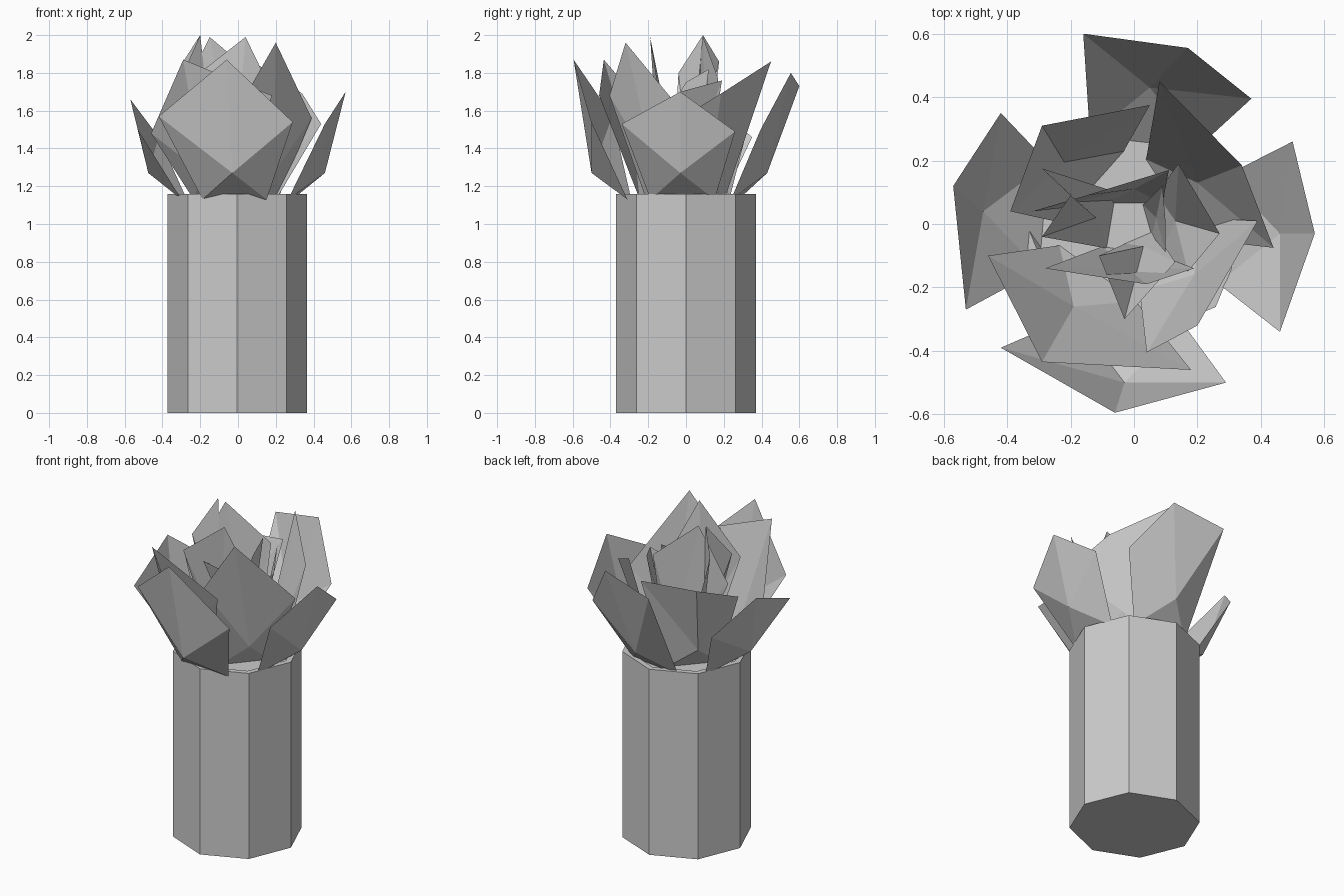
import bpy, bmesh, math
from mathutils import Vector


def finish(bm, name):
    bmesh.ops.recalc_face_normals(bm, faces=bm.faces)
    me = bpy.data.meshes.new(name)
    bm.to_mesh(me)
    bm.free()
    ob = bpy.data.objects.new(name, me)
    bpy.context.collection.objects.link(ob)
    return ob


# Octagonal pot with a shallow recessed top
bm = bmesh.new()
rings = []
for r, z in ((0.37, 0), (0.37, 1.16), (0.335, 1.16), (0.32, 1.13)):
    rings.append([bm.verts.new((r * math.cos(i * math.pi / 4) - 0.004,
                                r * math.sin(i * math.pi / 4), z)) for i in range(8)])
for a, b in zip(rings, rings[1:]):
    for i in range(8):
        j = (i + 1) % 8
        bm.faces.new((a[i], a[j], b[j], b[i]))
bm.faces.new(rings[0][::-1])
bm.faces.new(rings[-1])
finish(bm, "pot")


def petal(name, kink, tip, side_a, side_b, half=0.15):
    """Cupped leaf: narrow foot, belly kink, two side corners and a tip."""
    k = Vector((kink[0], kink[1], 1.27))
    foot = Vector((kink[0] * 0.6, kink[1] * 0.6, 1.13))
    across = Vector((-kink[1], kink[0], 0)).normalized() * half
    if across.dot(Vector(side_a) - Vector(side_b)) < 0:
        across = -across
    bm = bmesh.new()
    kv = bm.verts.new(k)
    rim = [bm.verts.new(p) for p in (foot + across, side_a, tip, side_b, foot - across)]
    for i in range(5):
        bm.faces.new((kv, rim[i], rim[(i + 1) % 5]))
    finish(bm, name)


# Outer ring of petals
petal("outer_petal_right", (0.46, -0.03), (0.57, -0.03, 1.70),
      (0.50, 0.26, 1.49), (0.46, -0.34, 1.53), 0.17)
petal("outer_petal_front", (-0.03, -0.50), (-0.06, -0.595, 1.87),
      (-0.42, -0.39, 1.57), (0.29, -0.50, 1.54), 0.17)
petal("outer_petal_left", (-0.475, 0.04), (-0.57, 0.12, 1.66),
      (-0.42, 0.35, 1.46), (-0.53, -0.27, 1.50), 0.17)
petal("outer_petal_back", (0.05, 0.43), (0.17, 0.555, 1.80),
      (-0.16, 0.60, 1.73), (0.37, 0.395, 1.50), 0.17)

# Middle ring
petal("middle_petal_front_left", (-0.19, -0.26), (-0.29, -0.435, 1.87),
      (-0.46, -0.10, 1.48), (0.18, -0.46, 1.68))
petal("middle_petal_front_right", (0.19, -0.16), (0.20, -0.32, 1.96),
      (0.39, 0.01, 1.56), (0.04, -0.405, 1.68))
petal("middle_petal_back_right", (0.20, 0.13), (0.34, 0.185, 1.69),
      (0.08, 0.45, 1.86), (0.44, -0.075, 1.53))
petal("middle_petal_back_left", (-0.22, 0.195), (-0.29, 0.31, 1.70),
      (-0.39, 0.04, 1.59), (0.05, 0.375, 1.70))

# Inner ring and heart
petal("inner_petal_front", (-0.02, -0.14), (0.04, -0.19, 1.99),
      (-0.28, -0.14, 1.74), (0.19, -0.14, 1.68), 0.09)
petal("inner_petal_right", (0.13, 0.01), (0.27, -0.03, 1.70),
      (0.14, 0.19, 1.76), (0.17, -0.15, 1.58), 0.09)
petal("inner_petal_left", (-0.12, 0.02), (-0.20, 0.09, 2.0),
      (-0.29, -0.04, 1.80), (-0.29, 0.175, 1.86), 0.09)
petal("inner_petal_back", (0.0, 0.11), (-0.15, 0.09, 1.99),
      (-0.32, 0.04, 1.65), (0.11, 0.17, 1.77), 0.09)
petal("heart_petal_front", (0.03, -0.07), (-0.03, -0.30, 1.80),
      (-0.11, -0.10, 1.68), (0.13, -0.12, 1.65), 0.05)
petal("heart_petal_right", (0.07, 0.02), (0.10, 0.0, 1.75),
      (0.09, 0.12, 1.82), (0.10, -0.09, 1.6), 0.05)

——

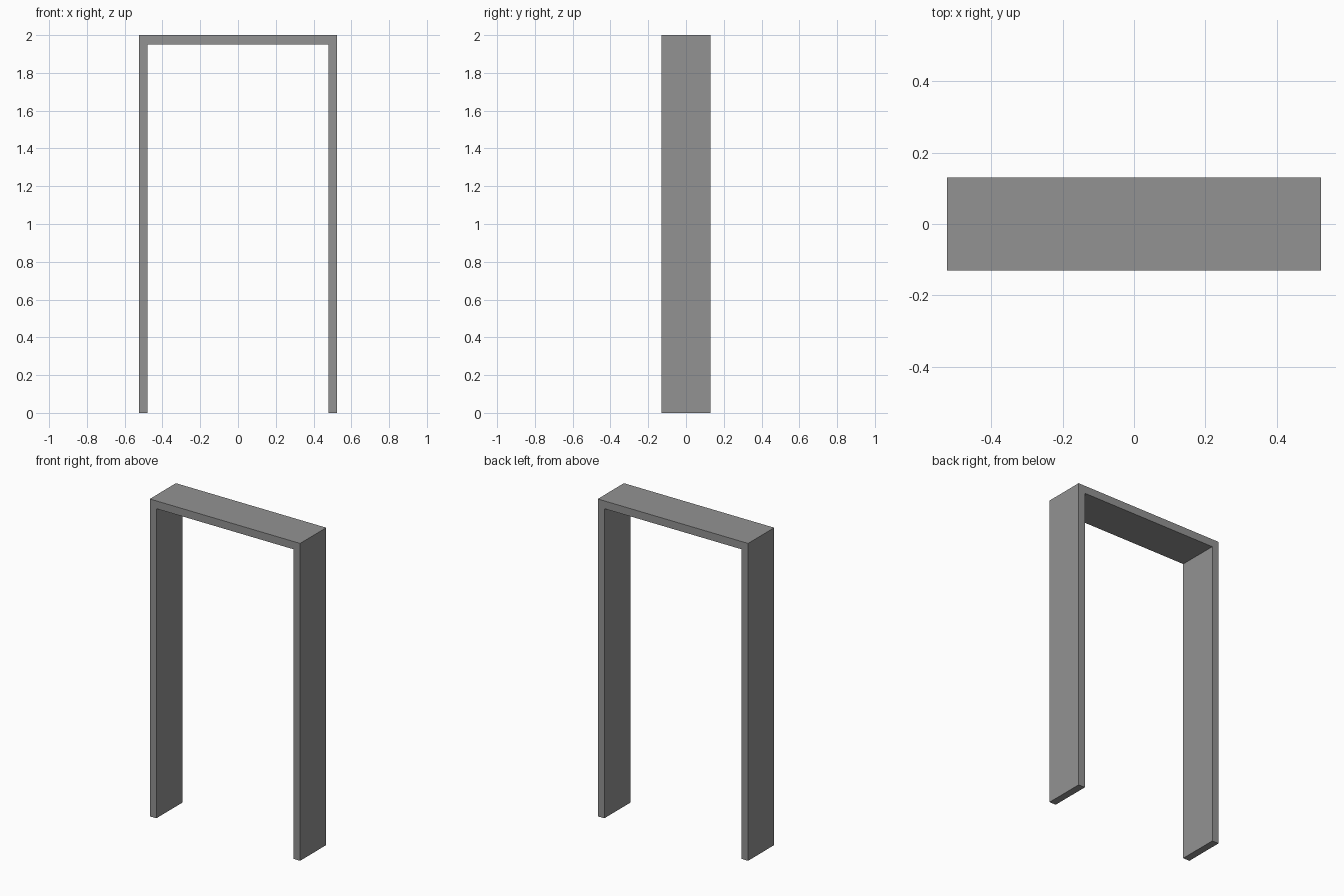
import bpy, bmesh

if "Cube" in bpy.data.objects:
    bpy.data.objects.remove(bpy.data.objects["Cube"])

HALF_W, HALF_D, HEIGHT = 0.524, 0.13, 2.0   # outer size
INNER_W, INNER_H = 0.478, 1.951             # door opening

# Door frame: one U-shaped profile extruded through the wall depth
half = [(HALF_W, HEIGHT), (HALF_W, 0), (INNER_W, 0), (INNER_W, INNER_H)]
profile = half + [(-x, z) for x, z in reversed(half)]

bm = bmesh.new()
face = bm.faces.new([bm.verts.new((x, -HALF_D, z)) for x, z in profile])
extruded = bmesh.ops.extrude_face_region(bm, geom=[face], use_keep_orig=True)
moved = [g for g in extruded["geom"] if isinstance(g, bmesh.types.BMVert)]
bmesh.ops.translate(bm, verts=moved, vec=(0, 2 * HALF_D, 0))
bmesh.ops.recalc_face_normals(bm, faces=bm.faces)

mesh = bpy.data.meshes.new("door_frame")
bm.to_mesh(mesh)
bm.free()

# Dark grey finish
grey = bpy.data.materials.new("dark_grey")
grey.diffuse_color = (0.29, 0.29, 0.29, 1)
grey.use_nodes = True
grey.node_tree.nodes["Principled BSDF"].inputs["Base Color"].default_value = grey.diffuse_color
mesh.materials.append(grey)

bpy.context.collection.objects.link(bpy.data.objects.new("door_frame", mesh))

——

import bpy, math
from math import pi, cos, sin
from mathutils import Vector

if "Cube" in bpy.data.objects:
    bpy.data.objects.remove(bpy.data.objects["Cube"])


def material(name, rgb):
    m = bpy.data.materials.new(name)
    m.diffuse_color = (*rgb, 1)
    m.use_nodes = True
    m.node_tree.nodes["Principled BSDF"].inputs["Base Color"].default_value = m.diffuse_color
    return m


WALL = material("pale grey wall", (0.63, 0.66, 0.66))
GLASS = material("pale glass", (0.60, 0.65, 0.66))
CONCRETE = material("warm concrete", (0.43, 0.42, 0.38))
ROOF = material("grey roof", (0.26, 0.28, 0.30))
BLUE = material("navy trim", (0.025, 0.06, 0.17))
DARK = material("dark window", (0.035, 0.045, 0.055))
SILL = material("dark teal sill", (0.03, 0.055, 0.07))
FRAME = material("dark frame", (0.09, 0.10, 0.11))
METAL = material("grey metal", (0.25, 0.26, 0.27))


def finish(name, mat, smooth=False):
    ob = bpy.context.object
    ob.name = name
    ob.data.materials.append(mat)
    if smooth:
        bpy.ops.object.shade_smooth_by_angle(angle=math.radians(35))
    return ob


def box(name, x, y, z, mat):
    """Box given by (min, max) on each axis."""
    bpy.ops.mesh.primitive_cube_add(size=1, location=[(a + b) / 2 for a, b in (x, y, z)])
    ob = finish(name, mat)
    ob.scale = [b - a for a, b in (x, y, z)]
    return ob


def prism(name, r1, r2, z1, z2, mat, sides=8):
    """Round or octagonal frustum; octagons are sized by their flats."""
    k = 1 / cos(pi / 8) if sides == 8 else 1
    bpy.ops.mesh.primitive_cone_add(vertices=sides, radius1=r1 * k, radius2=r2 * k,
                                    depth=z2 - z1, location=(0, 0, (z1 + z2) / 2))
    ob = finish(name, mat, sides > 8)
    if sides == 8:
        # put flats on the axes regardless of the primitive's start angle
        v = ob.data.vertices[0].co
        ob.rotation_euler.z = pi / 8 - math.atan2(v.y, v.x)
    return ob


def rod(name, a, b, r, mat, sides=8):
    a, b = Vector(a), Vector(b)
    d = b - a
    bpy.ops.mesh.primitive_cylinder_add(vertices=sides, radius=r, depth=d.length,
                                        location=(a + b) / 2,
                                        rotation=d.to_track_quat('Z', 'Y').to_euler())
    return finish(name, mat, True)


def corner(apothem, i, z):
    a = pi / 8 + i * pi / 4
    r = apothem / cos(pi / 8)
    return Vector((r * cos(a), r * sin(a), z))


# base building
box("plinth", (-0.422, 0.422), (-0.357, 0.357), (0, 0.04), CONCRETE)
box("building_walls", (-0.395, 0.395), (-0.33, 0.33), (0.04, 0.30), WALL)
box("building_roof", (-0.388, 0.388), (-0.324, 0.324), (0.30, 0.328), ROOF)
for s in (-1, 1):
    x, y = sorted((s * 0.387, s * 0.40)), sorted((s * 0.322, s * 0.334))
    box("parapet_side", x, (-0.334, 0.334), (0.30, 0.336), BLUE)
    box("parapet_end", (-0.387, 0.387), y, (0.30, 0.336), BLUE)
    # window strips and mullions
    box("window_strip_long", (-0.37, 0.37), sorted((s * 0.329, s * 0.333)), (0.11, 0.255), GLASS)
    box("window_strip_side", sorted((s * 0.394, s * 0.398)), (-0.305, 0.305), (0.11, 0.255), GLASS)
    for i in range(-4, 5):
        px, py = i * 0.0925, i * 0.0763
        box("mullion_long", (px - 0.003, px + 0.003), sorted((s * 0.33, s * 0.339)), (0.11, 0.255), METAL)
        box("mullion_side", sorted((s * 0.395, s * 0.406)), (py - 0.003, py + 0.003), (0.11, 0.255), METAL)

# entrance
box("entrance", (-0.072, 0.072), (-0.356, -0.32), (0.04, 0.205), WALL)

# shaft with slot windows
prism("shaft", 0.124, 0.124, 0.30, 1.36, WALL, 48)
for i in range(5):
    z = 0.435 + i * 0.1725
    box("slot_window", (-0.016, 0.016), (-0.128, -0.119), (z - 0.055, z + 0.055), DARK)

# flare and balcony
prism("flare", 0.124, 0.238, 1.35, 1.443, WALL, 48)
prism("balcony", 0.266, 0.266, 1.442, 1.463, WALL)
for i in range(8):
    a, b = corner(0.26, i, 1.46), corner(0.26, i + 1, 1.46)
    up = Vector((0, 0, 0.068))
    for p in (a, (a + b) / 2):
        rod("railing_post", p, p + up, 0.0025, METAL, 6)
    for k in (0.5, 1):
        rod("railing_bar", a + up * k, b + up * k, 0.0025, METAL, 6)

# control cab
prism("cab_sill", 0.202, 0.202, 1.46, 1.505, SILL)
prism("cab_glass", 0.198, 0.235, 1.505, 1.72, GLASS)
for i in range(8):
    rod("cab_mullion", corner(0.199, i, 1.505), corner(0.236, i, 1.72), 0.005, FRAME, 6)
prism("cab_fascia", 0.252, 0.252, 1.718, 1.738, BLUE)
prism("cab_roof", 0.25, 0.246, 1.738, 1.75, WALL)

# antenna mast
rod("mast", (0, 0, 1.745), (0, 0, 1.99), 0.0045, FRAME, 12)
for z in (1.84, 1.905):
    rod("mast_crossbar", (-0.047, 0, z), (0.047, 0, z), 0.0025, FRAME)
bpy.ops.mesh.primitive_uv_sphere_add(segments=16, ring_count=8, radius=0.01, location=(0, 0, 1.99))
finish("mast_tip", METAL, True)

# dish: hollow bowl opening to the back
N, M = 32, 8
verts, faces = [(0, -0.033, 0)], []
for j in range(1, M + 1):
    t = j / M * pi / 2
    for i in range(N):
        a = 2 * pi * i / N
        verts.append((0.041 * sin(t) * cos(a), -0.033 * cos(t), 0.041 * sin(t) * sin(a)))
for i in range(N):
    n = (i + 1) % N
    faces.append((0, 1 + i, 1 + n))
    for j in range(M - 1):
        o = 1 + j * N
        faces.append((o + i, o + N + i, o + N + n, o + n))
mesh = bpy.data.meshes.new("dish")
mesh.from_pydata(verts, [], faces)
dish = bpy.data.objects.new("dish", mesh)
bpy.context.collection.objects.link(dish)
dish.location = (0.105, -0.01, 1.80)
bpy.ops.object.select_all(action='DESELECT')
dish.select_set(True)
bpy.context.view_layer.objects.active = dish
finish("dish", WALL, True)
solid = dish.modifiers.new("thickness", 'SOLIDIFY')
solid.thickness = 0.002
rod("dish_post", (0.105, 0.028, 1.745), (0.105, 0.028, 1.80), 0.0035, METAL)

——

Find the line with "z), 0.0025, FRAME)" in the entries above. Retype it and each line after it, exactly, through the line with "N, M = 32, 8", and stop there.

    rod("mast_crossbar", (-0.047, 0, z), (0.047, 0, z), 0.0025, FRAME)
bpy.ops.mesh.primitive_uv_sphere_add(segments=16, ring_count=8, radius=0.01, location=(0, 0, 1.99))
finish("mast_tip", METAL, True)

# dish: hollow bowl opening to the back
N, M = 32, 8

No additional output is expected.